(What the exercise asks): I would like each line of the data that holds the word "stations" copied out.

(Entries provided):
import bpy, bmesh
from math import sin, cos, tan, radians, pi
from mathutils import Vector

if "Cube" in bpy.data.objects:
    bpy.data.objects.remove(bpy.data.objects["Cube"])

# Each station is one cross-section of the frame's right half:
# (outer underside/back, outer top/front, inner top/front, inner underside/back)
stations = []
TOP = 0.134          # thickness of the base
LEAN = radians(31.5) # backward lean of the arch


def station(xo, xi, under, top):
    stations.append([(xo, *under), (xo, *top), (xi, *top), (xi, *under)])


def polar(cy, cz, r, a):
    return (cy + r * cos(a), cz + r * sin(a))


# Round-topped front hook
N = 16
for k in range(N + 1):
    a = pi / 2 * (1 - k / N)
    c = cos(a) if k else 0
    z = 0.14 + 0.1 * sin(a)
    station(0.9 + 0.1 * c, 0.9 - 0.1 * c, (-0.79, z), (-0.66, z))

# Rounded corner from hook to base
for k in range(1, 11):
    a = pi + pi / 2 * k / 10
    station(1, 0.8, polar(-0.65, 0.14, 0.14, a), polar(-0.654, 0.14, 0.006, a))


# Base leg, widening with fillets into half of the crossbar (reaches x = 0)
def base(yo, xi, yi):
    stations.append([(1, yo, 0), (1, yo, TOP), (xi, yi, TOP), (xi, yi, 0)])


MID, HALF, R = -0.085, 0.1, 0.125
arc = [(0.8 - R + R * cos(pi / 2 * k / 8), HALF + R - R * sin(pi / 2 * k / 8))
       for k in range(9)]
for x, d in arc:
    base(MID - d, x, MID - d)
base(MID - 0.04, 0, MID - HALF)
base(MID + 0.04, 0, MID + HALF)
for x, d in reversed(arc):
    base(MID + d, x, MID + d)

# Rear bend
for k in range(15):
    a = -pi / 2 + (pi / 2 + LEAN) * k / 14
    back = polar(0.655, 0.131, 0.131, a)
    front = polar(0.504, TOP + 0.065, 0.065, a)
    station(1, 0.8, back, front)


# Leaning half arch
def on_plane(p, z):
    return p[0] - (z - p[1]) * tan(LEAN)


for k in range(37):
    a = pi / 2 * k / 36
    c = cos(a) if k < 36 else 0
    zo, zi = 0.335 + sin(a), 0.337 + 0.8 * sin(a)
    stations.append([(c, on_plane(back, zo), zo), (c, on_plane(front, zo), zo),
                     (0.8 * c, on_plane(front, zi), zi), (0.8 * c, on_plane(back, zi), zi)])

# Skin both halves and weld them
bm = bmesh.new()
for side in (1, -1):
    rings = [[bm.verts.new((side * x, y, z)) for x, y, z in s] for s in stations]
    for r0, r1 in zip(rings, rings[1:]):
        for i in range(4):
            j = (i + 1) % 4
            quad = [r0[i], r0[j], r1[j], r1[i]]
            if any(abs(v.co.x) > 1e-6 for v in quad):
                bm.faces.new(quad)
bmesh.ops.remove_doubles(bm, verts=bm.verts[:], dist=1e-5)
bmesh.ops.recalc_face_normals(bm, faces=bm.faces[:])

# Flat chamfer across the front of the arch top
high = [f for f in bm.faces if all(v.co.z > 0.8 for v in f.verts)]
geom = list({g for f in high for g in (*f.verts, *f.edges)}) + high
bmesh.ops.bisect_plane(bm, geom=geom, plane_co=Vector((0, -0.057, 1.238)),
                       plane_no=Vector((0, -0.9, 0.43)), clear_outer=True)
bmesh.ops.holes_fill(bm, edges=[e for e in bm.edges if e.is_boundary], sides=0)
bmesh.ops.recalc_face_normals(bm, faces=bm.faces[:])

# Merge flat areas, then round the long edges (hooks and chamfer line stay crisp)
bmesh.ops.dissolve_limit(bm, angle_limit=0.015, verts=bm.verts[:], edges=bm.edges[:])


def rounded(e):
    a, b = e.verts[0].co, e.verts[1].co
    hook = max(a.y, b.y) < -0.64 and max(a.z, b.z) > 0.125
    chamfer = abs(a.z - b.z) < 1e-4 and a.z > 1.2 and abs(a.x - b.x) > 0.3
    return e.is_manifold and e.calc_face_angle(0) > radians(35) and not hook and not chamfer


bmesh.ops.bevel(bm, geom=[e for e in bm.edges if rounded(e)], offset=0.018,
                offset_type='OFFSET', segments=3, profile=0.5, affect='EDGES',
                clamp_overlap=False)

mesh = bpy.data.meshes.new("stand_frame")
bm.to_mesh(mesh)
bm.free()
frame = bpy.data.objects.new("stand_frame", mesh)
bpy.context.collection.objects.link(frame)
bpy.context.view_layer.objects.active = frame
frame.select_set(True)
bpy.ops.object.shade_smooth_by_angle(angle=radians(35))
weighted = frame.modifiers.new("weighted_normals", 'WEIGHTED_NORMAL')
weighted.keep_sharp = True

(Solution to this task):
stations = []
    stations.append([(xo, *under), (xo, *top), (xi, *top), (xi, *under)])
    stations.append([(1, yo, 0), (1, yo, TOP), (xi, yi, TOP), (xi, yi, 0)])
    stations.append([(c, on_plane(back, zo), zo), (c, on_plane(front, zo), zo),
    rings = [[bm.verts.new((side * x, y, z)) for x, y, z in s] for s in stations]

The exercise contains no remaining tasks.